*What is being asked*. Every line in the records below between the one holding "for r, z in prof]" and the one holding "cu.dimensions = '3D'", inclusive, is to be set down exactly; all other lines are to be left out.
** Opening Records supplied block **
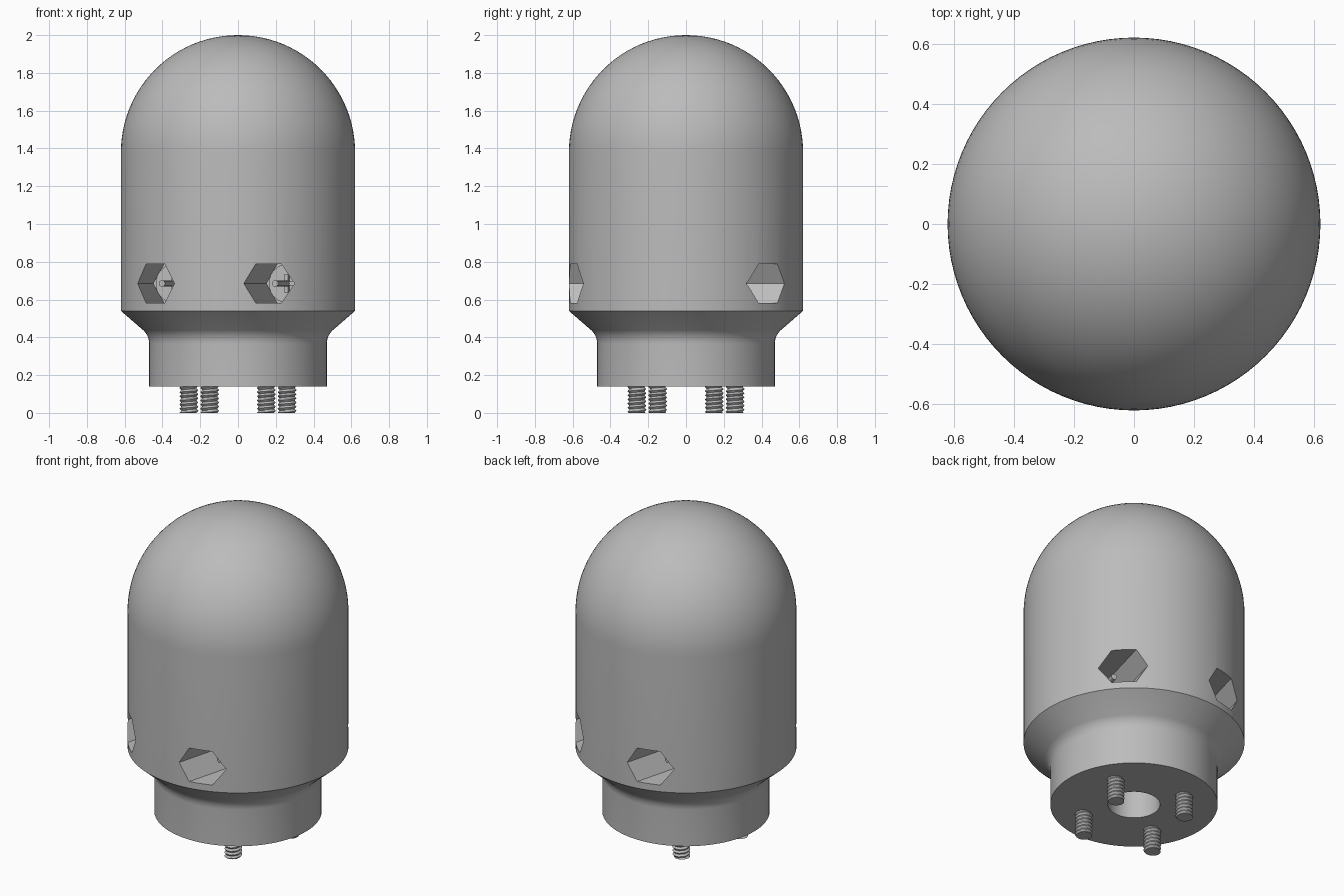
import bpy, bmesh
from math import sin, cos, pi, radians
from mathutils import Matrix, Vector

cube = bpy.data.objects.get("Cube")
if cube:
    bpy.data.objects.remove(cube, do_unlink=True)

RADIUS, DOME_Z, POCKET_Z = 0.62, 1.38, 0.685

grey = bpy.data.materials.new("grey")
grey.use_nodes = True
grey.diffuse_color = (0.5, 0.5, 0.5, 1)
grey.node_tree.nodes["Principled BSDF"].inputs["Base Color"].default_value = (0.5, 0.5, 0.5, 1)


def finish(name, bm, matrix=Matrix()):
    bmesh.ops.recalc_face_normals(bm, faces=bm.faces)
    mesh = bpy.data.meshes.new(name)
    bm.to_mesh(mesh)
    bm.free()
    mesh.transform(matrix)
    mesh.materials.append(grey)
    obj = bpy.data.objects.new(name, mesh)
    bpy.context.collection.objects.link(obj)
    return obj


def smooth(obj):
    bpy.ops.object.select_all(action='DESELECT')
    obj.select_set(True)
    bpy.context.view_layer.objects.active = obj
    bpy.ops.object.shade_smooth_by_angle(angle=radians(30))


def lathe(name, profile, steps=96):
    bm = bmesh.new()
    verts = [bm.verts.new((r, 0, z)) for r, z in profile]
    edges = [bm.edges.new(pair) for pair in zip(verts, verts[1:])]
    bmesh.ops.spin(bm, geom=verts + edges, axis=(0, 0, 1), cent=(0, 0, 0),
                   angle=2 * pi, steps=steps)
    bmesh.ops.remove_doubles(bm, verts=bm.verts, dist=0.0001)
    return finish(name, bm)


def prism(name, radius, length, sides, matrix, base=0.0):
    """Prism along its local z, starting at base."""
    bm = bmesh.new()
    bmesh.ops.create_cone(bm, cap_ends=True, segments=sides, radius1=radius,
                          radius2=radius, depth=length,
                          matrix=Matrix.Translation((0, 0, base + length / 2)))
    return finish(name, bm, matrix)


def bar(name, size, matrix):
    bm = bmesh.new()
    bmesh.ops.create_cube(bm, size=1, matrix=Matrix.Diagonal((*size, 1)))
    return finish(name, bm, matrix)


# Body: neck with bore, fillet, flare, cylinder and dome
fillet = [(0.57 - 0.1 * cos(a), 0.365 + 0.1 * sin(a))
          for a in (radians(45) * i / 8 for i in range(9))]
dome = [(RADIUS * cos(a), DOME_Z + RADIUS * sin(a))
        for a in (pi / 2 * i / 24 for i in range(24))]
profile = [(0, 0.55), (0.146, 0.55), (0.146, 0.14), (0.47, 0.14)]
profile += fillet + [(RADIUS, 0.54)] + dome + [(0, 2)]
body = lathe("body", profile)

# Hexagonal pockets: two parallel lines, entered from both ends
for side in (75, 255):
    a = radians(side)
    out = Vector((cos(a), sin(a), 0))
    across = Vector((-sin(a), cos(a), 0))
    for offset in (-0.31, 0.31):
        # local x = across, y = up, z = outward
        frame = Matrix((across, Vector((0, 0, 1)), out)).transposed().to_4x4()
        frame.translation = across * offset + Vector((0, 0, POCKET_Z))

        cutter = prism("pocket_cutter", 0.12, 0.7, 6,
                       frame @ Matrix.Rotation(pi / 2, 4, 'Z'), 0.13)
        cutter.hide_render = True
        mod = body.modifiers.new("pocket", 'BOOLEAN')
        mod.object, mod.solver = cutter, 'EXACT'
        bpy.context.view_layer.objects.active = body
        bpy.ops.object.modifier_apply(modifier=mod.name)
        bpy.data.objects.remove(cutter, do_unlink=True)

        smooth(prism("pocket_disc", 0.103, 0.02, 48, frame, 0.12))
        smooth(prism("pocket_pin", 0.017, 0.27, 16, frame, 0.13))
        for size in ((0.1, 0.02, 0.04), (0.02, 0.1, 0.04)):
            bar("pocket_cross", size, frame @ Matrix.Translation((0, 0, 0.15)))
smooth(body)


def threaded_screw(name, x, y, radius=0.05, depth=0.01, pitch=0.022, height=0.2):
    """Helical surface: radius follows a triangle wave along the helix."""
    sides, rows = 24, 72
    bm = bmesh.new()
    rings = []
    for j in range(rows + 1):
        z = height * j / rows
        ring = []
        for i in range(sides):
            phase = (z / pitch - i / sides) % 1
            r = radius - depth * abs(2 * phase - 1)
            t = 2 * pi * i / sides
            ring.append(bm.verts.new((x + r * cos(t), y + r * sin(t), z)))
        rings.append(ring)
    for low, high in zip(rings, rings[1:]):
        for i in range(sides):
            k = (i + 1) % sides
            bm.faces.new((low[i], low[k], high[k], high[i]))
    bm.faces.new(rings[0])
    bm.faces.new(rings[-1])
    smooth(finish(name, bm))


# Four threaded screws under the neck
for n in range(4):
    a = radians(30 + 90 * n)
    threaded_screw("screw", 0.3 * cos(a), 0.3 * sin(a))
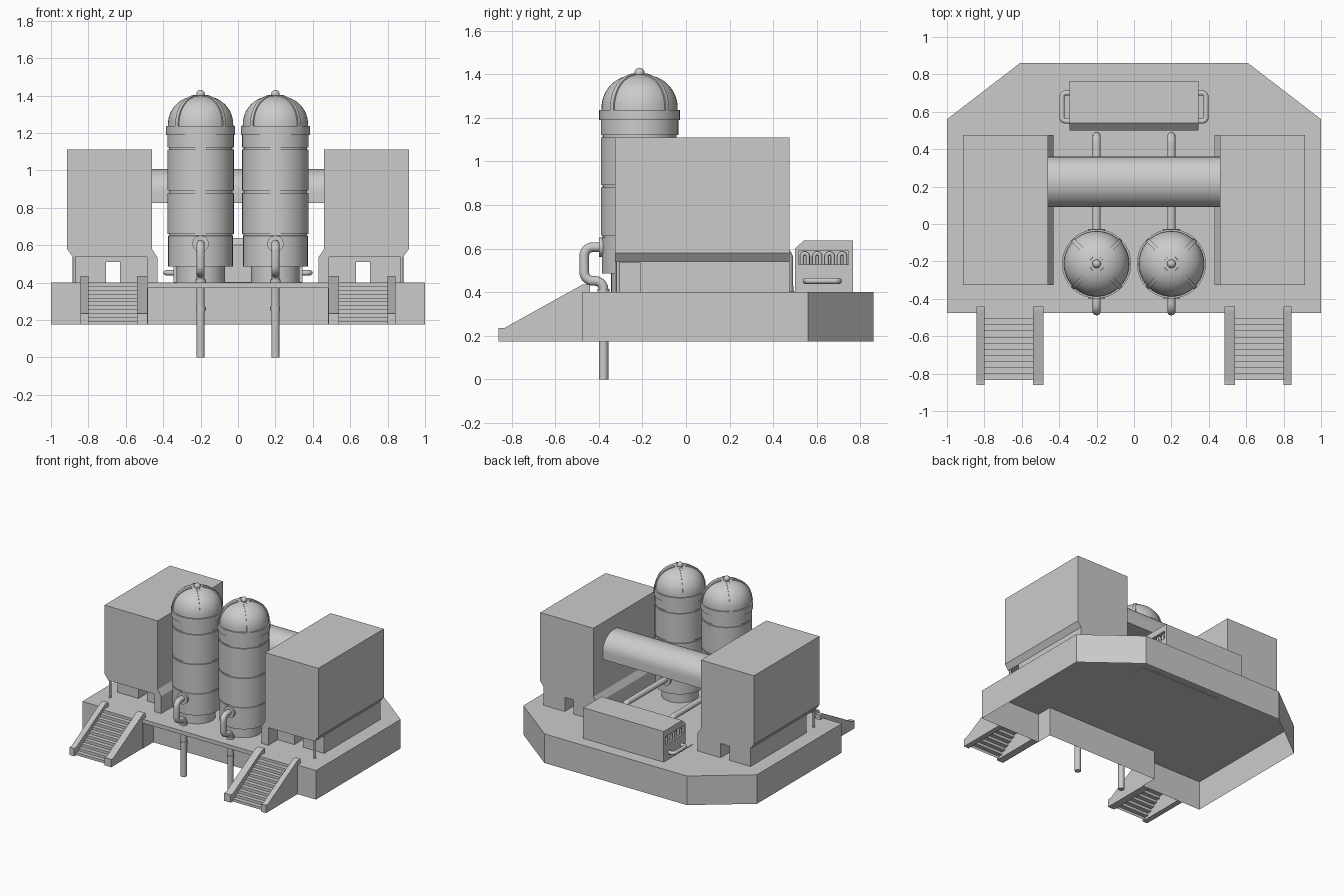
import bpy, bmesh, math
from mathutils import Vector

if "Cube" in bpy.data.objects:
    bpy.data.objects.remove(bpy.data.objects["Cube"])

XY = lambda u, v, t: (u, v, t)      # outline in plan, extruded up
XZ = lambda u, v, t: (u, t, v)      # outline from the front, extruded in depth
YZ = lambda u, v, t: (t, u, v)      # outline from the side, extruded across


def finish(name, bm):
    bmesh.ops.recalc_face_normals(bm, faces=bm.faces)
    me = bpy.data.meshes.new(name)
    bm.to_mesh(me)
    bm.free()
    ob = bpy.data.objects.new(name, me)
    bpy.context.collection.objects.link(ob)
    return ob


def prism(name, pts, plane, lo, hi, closed=True, caps=(True, True)):
    bm = bmesh.new()
    a = [bm.verts.new(plane(u, v, lo)) for u, v in pts]
    b = [bm.verts.new(plane(u, v, hi)) for u, v in pts]
    n = len(pts)
    for i in range(n if closed else n - 1):
        j = (i + 1) % n
        bm.faces.new((a[i], a[j], b[j], b[i]))
    if caps[0]:
        bm.faces.new(a[::-1])
    if caps[1]:
        bm.faces.new(b)
    return finish(name, bm)


def box(name, x0, x1, y0, y1, z0, z1):
    x0, x1 = sorted((x0, x1))
    return prism(name, [(x0, y0), (x1, y0), (x1, y1), (x0, y1)], XY, z0, z1)


def cut(ob, cutter):
    cutter.hide_render = True
    mod = ob.modifiers.new("cut", 'BOOLEAN')
    mod.operation, mod.solver, mod.object = 'DIFFERENCE', 'EXACT', cutter
    bpy.context.view_layer.objects.active = ob
    bpy.ops.object.modifier_apply(modifier=mod.name)
    bpy.data.objects.remove(cutter)


def lathe(name, prof, cx, cy, n=40):
    bm = bmesh.new()
    rings = [[bm.verts.new((cx + r * math.cos(2 * math.pi * k / n),
                            cy + r * math.sin(2 * math.pi * k / n), z)) for k in range(n)]
             for r, z in prof]
    for p, q in zip(rings, rings[1:]):
        for k in range(n):
            m = (k + 1) % n
            bm.faces.new((p[k], p[m], q[m], q[k]))
    bm.faces.new(rings[0])
    bm.faces.new(rings[-1])
    return finish(name, bm)


def tube(name, pts, r, fillet=0.04):
    # polyline with rounded corners, swept by a circle
    pts = [Vector(p) for p in pts]
    path = [pts[0]]
    for a, b, c in zip(pts, pts[1:], pts[2:]):
        p, q = b + (a - b).normalized() * fillet, b + (c - b).normalized() * fillet
        o = p + q - b
        for i in range(7):
            t = i / 6 * math.pi / 2
            path.append(o + (p - o) * math.cos(t) + (q - o) * math.sin(t))
    path.append(pts[-1])
    cu = bpy.data.curves.new(name, 'CURVE')
    cu.dimensions = '3D'
    cu.bevel_depth, cu.bevel_resolution, cu.use_fill_caps = r, 4, True
    sp = cu.splines.new('POLY')
    sp.points.add(len(path) - 1)
    for s, p in zip(sp.points, path):
        s.co = (*p, 1)
    ob = bpy.data.objects.new(name, cu)
    bpy.context.collection.objects.link(ob)
    bpy.ops.object.select_all(action='DESELECT')
    ob.select_set(True)
    bpy.context.view_layer.objects.active = ob
    bpy.ops.object.convert(target='MESH')


# Platform: open underneath, front wall set back below a thin ledge
half = [(0.48, -0.35), (0.48, -0.475), (1, -0.475), (1, 0.56), (0.61, 0.86)]
prism("platform", half + [(-x, y) for x, y in reversed(half)], XY, 0.175, 0.40, caps=(False, True))
box("platform_ledge", -0.48, 0.48, -0.475, -0.35, 0.37, 0.40)

for s, side in ((-1, "left"), (1, "right")):
    # Stairs with sloping side rails
    steps = []
    for i in range(11):
        y, z = -0.835 + i * 0.36 / 11, 0.175 + i * 0.225 / 11
        steps += [(y, z), (y, z + 0.225 / 11)]
    steps.append((-0.475, 0.40))
    prism(side + "_stair_treads", steps, YZ, s * 0.54, s * 0.80, closed=False, caps=(False, False))
    rail = [(-0.86, 0.175), (-0.86, 0.235), (-0.835, 0.235), (-0.475, 0.435),
            (-0.44, 0.435), (-0.44, 0.40), (-0.475, 0.40), (-0.475, 0.175)]
    prism(side + "_stair_inner_rail", rail, YZ, s * 0.483, s * 0.54)
    prism(side + "_stair_outer_rail", rail, YZ, s * 0.80, s * 0.842)

    # Tall side building with a porch and a passage through the bottom
    prof = [(0.915, 1.11), (0.46, 1.11), (0.46, 0.58), (0.43, 0.535),
            (0.43, 0.40), (0.885, 0.40), (0.885, 0.54), (0.915, 0.58)]
    b = prism(side + "_building", [(s * x, z) for x, z in prof], XZ, -0.325, 0.475)
    cut(b, box("porch_cutter", s * 0.487, s * 0.95, -0.40, -0.21, 0.30, 0.537))
    cut(b, box("passage_cutter", s * 0.63, s * 0.705, -0.45, 0.60, 0.30, 0.51))
    lathe(side + "_porch_post", [(0.008, 0.40), (0.008, 0.54)], s * 0.876, -0.312, 12)

    # Storage tank: stepped body with grooves, collar and dome
    cx, cy = s * 0.2, -0.213
    prof = [(0.13, 0.40), (0.13, 0.485), (0.173, 0.485), (0.173, 0.65)]
    for z0, z1 in ((0.66, 0.88), (0.892, 1.11), (1.122, 1.19)):
        prof += [(0.17, z0 - 0.008), (0.17, z0), (0.178, z0), (0.178, z1), (0.17, z1)]
    prof += [(0.185, 1.19), (0.185, 1.237), (0.175, 1.237)]
    dome = [(0.175 * math.cos(t) ** 0.9, 1.24 + 0.16 * math.sin(t) ** 0.95)
            for t in [math.radians(7.2 * i) for i in range(1, 13)]]
    lathe(side + "_tank", prof + dome, cx, cy)
    bpy.ops.mesh.primitive_uv_sphere_add(segments=16, ring_count=10, radius=0.023,
                                         location=(cx, cy, 1.407))
    bpy.context.object.name = side + "_tank_knob"
    # Raised ribs over the dome
    bm = bmesh.new()
    for k in range(4):
        a = math.radians(45 + 90 * k)
        d, w = Vector((math.cos(a), math.sin(a), 0)), Vector((-math.sin(a), math.cos(a), 0)) * 0.011
        prev = None
        for r, z in [(0.175, 1.235)] + dome[:11]:
            c = Vector((cx, cy, z)) + d * r
            up = (d * r + Vector((0, 0, z - 1.22))).normalized() * 0.006
            ring = [bm.verts.new(c + o) for o in (w - up, w + up, -w + up, -w - up)]
            if prev:
                for i in range(4):
                    j = (i + 1) % 4
                    bm.faces.new((prev[i], prev[j], ring[j], ring[i]))
            else:
                bm.faces.new(ring)
            prev = ring
        bm.faces.new(prev)
    finish(side + "_dome_ribs", bm)

    # Pipes in front of and behind the tank, with flanges
    tube(side + "_front_pipe", [(cx, -0.36, 0.607), (cx, -0.467, 0.607), (cx, -0.467, 0.452),
                                (cx, -0.378, 0.452), (cx, -0.378, 0)], 0.022)
    tube(side + "_rear_pipe", [(cx, -0.06, 0.59), (cx, 0.47, 0.59), (cx, 0.47, 0.40)], 0.022)
    for nm, y0, y1, z in (("front", -0.398, -0.37, 0.607), ("rear", -0.05, -0.028, 0.59)):
        tube(side + "_" + nm + "_flange", [(cx, y0, z), (cx, y1, z)], 0.045)
    lathe(side + "_pipe_collar", [(0.028, 0.40), (0.028, 0.415)], cx, -0.378, 20)
    lathe(side + "_pipe_joint", [(0.025, 0.25), (0.025, 0.27)], cx, -0.378, 20)

# Arched duct bridging the two buildings
arch = [(0.09, 0.825), (0.36, 0.825)]
arch += [(0.225 + 0.135 * math.cos(t), 0.885 + 0.122 * math.sin(t))
         for t in [math.pi * i / 20 for i in range(21)]]
prism("bridge_duct", arch, YZ, -0.465, 0.465)

# Rear machine housing with end recesses, coils and handles
housing = prism("machine_housing", [(0.50, 0.40), (0.765, 0.40), (0.765, 0.637), (0.54, 0.637), (0.50, 0.60)],
                YZ, -0.345, 0.345)
box("machine_pad", -0.345, 0.345, 0.415, 0.51, 0.395, 0.404)
for s, side in ((-1, "left"), (1, "right")):
    cut(housing, box("recess_cutter", s * 0.305, s * 0.40, 0.515, 0.745, 0.527, 0.590))
    for i in range(4):
        y = 0.545 + i * 0.057
        tube(f"{side}_coil_{i + 1}", [(s * 0.325, y - 0.014, 0.525), (s * 0.325, y - 0.014, 0.578),
                                      (s * 0.325, y + 0.014, 0.578), (s * 0.325, y + 0.014, 0.525)], 0.009, 0.0139)
    tube(side + "_handle", [(s * 0.34, 0.55, 0.452), (s * 0.385, 0.55, 0.452),
                            (s * 0.385, 0.70, 0.452), (s * 0.34, 0.70, 0.452)], 0.014, 0.02)

# Smooth round parts, keep hard edges
bpy.ops.object.select_all(action='SELECT')
bpy.context.view_layer.objects.active = housing
bpy.ops.object.shade_smooth_by_angle(angle=math.radians(32))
** Closing Records supplied block **
*Your response*.
             for r, z in prof]
    for p, q in zip(rings, rings[1:]):
        for k in range(n):
            m = (k + 1) % n
            bm.faces.new((p[k], p[m], q[m], q[k]))
    bm.faces.new(rings[0])
    bm.faces.new(rings[-1])
    return finish(name, bm)


def tube(name, pts, r, fillet=0.04):
    # polyline with rounded corners, swept by a circle
    pts = [Vector(p) for p in pts]
    path = [pts[0]]
    for a, b, c in zip(pts, pts[1:], pts[2:]):
        p, q = b + (a - b).normalized() * fillet, b + (c - b).normalized() * fillet
        o = p + q - b
        for i in range(7):
            t = i / 6 * math.pi / 2
            path.append(o + (p - o) * math.cos(t) + (q - o) * math.sin(t))
    path.append(pts[-1])
    cu = bpy.data.curves.new(name, 'CURVE')
    cu.dimensions = '3D'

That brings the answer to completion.